The United States Court of Appeals for the Ninth Circuit reversed his conviction holding that §1382 applies only if the United States has exclusive possession of the area. This is in accord with the approach followed for decades, in the Ninth Circuit and courts throughout the country.
The United States government sought certiorari and argued that §1382 applies to all of the area owned by the United States and that national security was jeopardized by the Ninth Circuit’s approach.  There were two questions before the Supreme Court: first, does §1382 apply to this public protest zone? Second, if so, does the First Amendment protect a right to engage in peaceful protest?
From the outset, I believed that it was important for the Court to perceive this as a free speech case. In my brief, the first issue stated concerns the First Amendment and that is the first part of the brief. I began my oral argument by saying that this case is about the right to peacefully protest on a fully open public road in an area designated as a protest zone.
In part, I stressed this because there is a case exactly on point: Flower v. United States (1972). In Flower, an individual had been convicted under §1382 for entering a military base to distribute leaflets on a road that had been opened to the public. The Court said that the First Amendment protected the right to speak on a road that was fully open, even though it was on a military base. In Apel, it is even more clearly a fully open public road and, in fact, is outside of the closed base.
At the beginning of the oral argument, Justice Ginsburg asked the attorney for the United States, Assistant to the Solicitor General Benjamin Horwich, how the Court could rule in his favor without overruling Flower.  On the other hand, other justices clearly did not want to discuss the First Amendment issue. At one point, Justice Scalia said to me that it was not in the questions presented. I explained that under long-standing Supreme Court precedent, a respondent may raise any issue to support the judgment that was raised below. He raised the First Amendment in both the district court and the court of appeals. Also, the Court must interpret statutes to avoid constitutional doubts. Justice Scalia’s response was, “But we don’t have to listen.”
Most of the oral argument focused on the statutory question and the meaning of “military installation” within §1382. The government wants to define it broadly as essentially being all of the land owned by the United States, whereas I sought to define it narrowly as that where there is exclusive government possession.  Justices, in their questions, identified problems with each approach.  
As always, the argument was an intense experience. I rarely could say more than a sentence or two before the next question came from a different justice. It is exhilarating to argue in the majestic courtroom in front of superbly prepared jurists, but frustrating to not get a chance to really answer any question before the next one comes.
To me, Apel is important because it is about free speech and military protests.
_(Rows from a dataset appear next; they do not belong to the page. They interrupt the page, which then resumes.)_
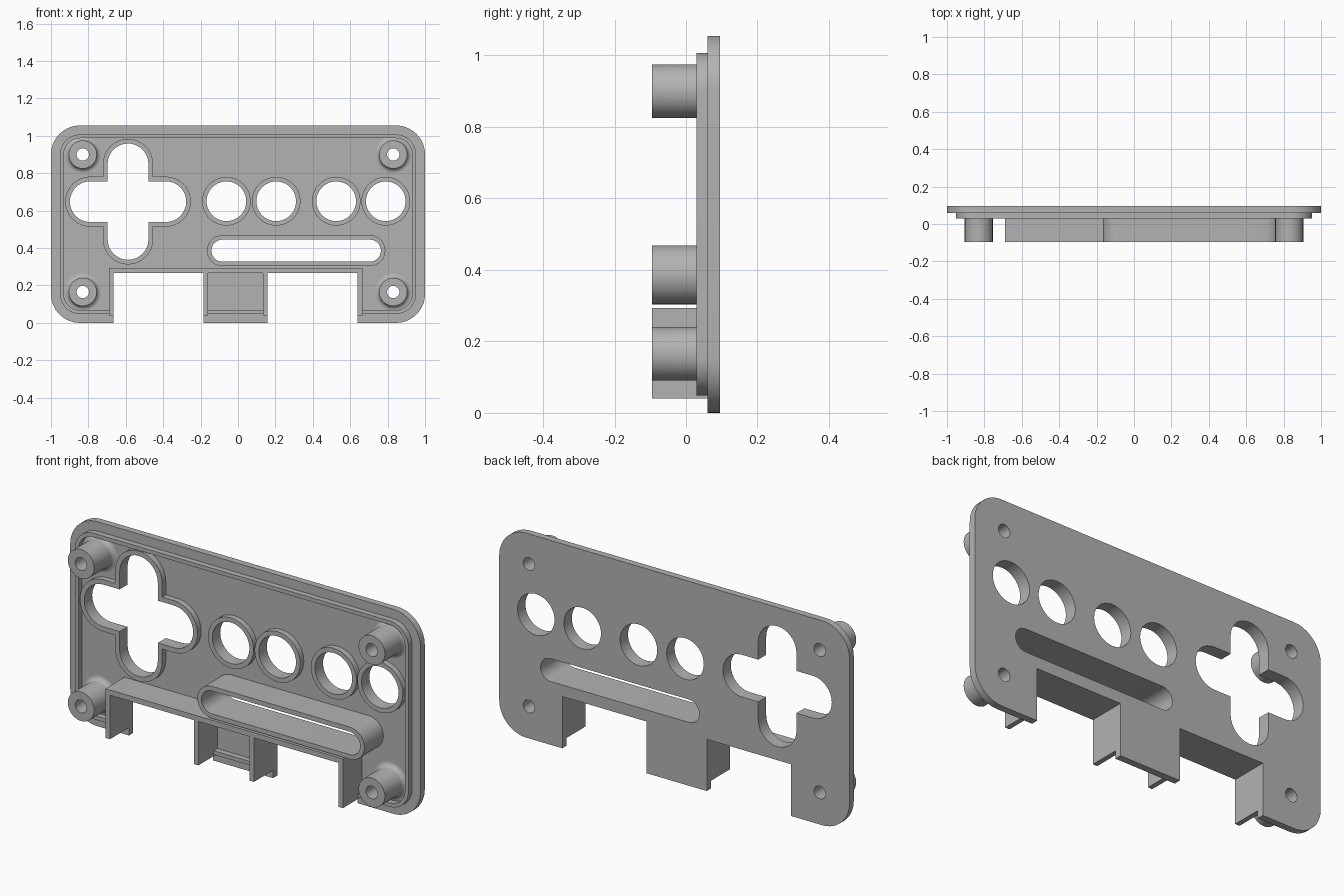
import bpy, bmesh
from math import sin, cos, pi, radians

cube = bpy.data.objects.get("Cube")
if cube:
    bpy.data.objects.remove(cube, do_unlink=True)

grey = bpy.data.materials.new("matte_grey")
grey.use_nodes = True
GREY = (0.45, 0.45, 0.45, 1)
grey.diffuse_color = GREY
grey.node_tree.nodes["Principled BSDF"].inputs["Base Color"].default_value = GREY

FRONT, LIP, FACE, BACK = -0.095, 0.03, 0.06, 0.095   # depth levels along y
TOP = 1.055


def add_object(name, bm):
    bmesh.ops.remove_doubles(bm, verts=bm.verts, dist=0.0001)
    bmesh.ops.recalc_face_normals(bm, faces=bm.faces)
    mesh = bpy.data.meshes.new(name)
    bm.to_mesh(mesh)
    bm.free()
    mesh.materials.append(grey)
    obj = bpy.data.objects.new(name, mesh)
    bpy.context.collection.objects.link(obj)
    bpy.ops.object.select_all(action='DESELECT')
    obj.select_set(True)
    bpy.context.view_layer.objects.active = obj
    bpy.ops.object.shade_smooth_by_angle(angle=radians(30))
    return obj


def extrude_outlines(name, outlines, y0, y1):
    """Fill x-z outlines (inner ones become holes) and extrude them from y0 to y1."""
    curve = bpy.data.curves.new(name + "_profile", 'CURVE')
    curve.dimensions = '2D'
    curve.fill_mode = 'BOTH'
    curve.extrude = (y1 - y0) / 2
    for points in outlines:
        spline = curve.splines.new('POLY')
        spline.points.add(len(points) - 1)
        for p, (x, z) in zip(spline.points, points):
            p.co = (x, z, 0, 1)
        spline.use_cyclic_u = True
    helper = bpy.data.objects.new(name + "_profile", curve)
    bpy.context.collection.objects.link(helper)
    graph = bpy.context.evaluated_depsgraph_get()
    mesh = bpy.data.meshes.new_from_object(helper.evaluated_get(graph))
    bm = bmesh.new()
    bm.from_mesh(mesh)
    bpy.data.objects.remove(helper)
    bpy.data.meshes.remove(mesh)
    for v in bm.verts:
        x, z, d = v.co
        v.co = (x, (y0 + y1) / 2 - d, z)
    return add_object(name, bm)


def arc(cx, cz, r, start, end, steps=16):
    angles = [radians(start + (end - start) * i / steps) for i in range(steps + 1)]
    return [(cx + r * cos(a), cz + r * sin(a)) for a in angles]


def circle(cx, cz, r):
    return arc(cx, cz, r, 0, 360, 48)[:-1]


def slot(x0, x1, z, r):
    return arc(x1, z, r, -90, 90) + arc(x0, z, r, 90, 270)


def cross(cx, cz, reach, r):
    """Plus shape with four round-ended arms."""
    points = []
    for k in range(4):
        a = k * pi / 2
        arm = arc(reach - r, 0, r, -90, 90) + [(r, r)]
        points += [(cx + x * cos(a) - z * sin(a), cz + x * sin(a) + z * cos(a)) for x, z in arm]
    return points


def frame(inset, r):
    """Rounded outline from the lower right corner round to the lower left one."""
    w, lo, hi = 1 - inset - r, inset + r, TOP - inset - r
    return (arc(w, lo, r, -90, 0) + arc(w, hi, r, 0, 90)
            + arc(-w, hi, r, 90, 180) + arc(-w, lo, r, 180, 270))


# Layout of openings
buttons = [-0.062, 0.204, 0.525, 0.79]
BUTTON_Z = 0.65
bosses = [(x, z) for x in (-0.83, 0.83) for z in (0.165, 0.9)]
PAD = (-0.588, 0.648)
SLOT = (-0.083, 0.705, 0.386)
NOTCH_TOP, SHELF_TOP, WALL = 0.267, 0.294, 0.025
notches = [(-0.665, -0.185), (0.158, 0.64)]

# Face plate with notched lower edge
outline = frame(0, 0.155)
for a, b in notches:
    outline += [(a, 0), (a, NOTCH_TOP), (b, NOTCH_TOP), (b, 0)]
holes = [circle(x, BUTTON_Z, 0.106) for x in buttons]
holes += [circle(x, z, 0.033) for x, z in bosses]
holes += [cross(*PAD, 0.311, 0.109), slot(*SLOT, 0.059)]
extrude_outlines("face_plate", [outline] + holes, FACE, BACK)

# Locating lip just inside the plate edge
left, right = notches[0][0] - WALL, notches[1][1] + WALL
outer = [(right, 0.048)] + frame(0.048, 0.107) + [(left, 0.048)]
inner = [(right, 0.068)] + frame(0.068, 0.087) + [(left, 0.068)]
extrude_outlines("edge_lip", [outer + inner[::-1]], LIP, FACE)
tab0, tab1 = notches[0][1] + WALL, notches[1][0] - WALL
extrude_outlines("tab_lip", [[(tab0, 0.048), (tab1, 0.048), (tab1, 0.068), (tab0, 0.068)]], LIP, FACE)

# Raised rims round the openings
for i, x in enumerate(buttons):
    extrude_outlines(f"button_rim_{i + 1}",
                     [circle(x, BUTTON_Z, 0.13), circle(x, BUTTON_Z, 0.106)], LIP, FACE)
extrude_outlines("cross_pad_rim", [cross(*PAD, 0.336, 0.134), cross(*PAD, 0.311, 0.109)], LIP, FACE)
extrude_outlines("slot_wall", [slot(*SLOT, 0.083), slot(*SLOT, 0.059)], FRONT, FACE)

# Shelf with four legs lining the notches
FOOT = 0.04
walls = [(right, SHELF_TOP), (left, SHELF_TOP), (left, FOOT)]
for i, (a, b) in enumerate(notches):
    walls += [(a, FOOT), (a, NOTCH_TOP), (b, NOTCH_TOP), (b, FOOT)]
    if i == 0:
        walls += [(tab0, FOOT), (tab0, NOTCH_TOP), (tab1, NOTCH_TOP), (tab1, FOOT)]
walls.append((right, FOOT))
extrude_outlines("notch_walls", [walls], FRONT, FACE)

# Screw bosses, turned from a profile with a fillet at the base
R, FILLET = 0.075, 0.024
profile = [(0.033, FACE), (0.033, FRONT), (R, FRONT)]
profile += [(R + FILLET + x, FACE - FILLET + z) for x, z in arc(0, 0, FILLET, 180, 90, 6)]
for i, (cx, cz) in enumerate(bosses):
    bm = bmesh.new()
    verts = [bm.verts.new((cx + r, y, cz)) for r, y in profile]
    edges = [bm.edges.new(pair) for pair in zip(verts, verts[1:] + verts[:1])]
    bmesh.ops.spin(bm, geom=verts + edges, cent=(cx, 0, cz), axis=(0, 1, 0),
                   angle=2 * pi, steps=48)
    add_object(f"screw_boss_{i + 1}", bm)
Military bases are uniquely important as a place to protest the military’s activities. A public road outside of a closed military base, especially in a designated protest zone, is a place where all should be able to peacefully protest.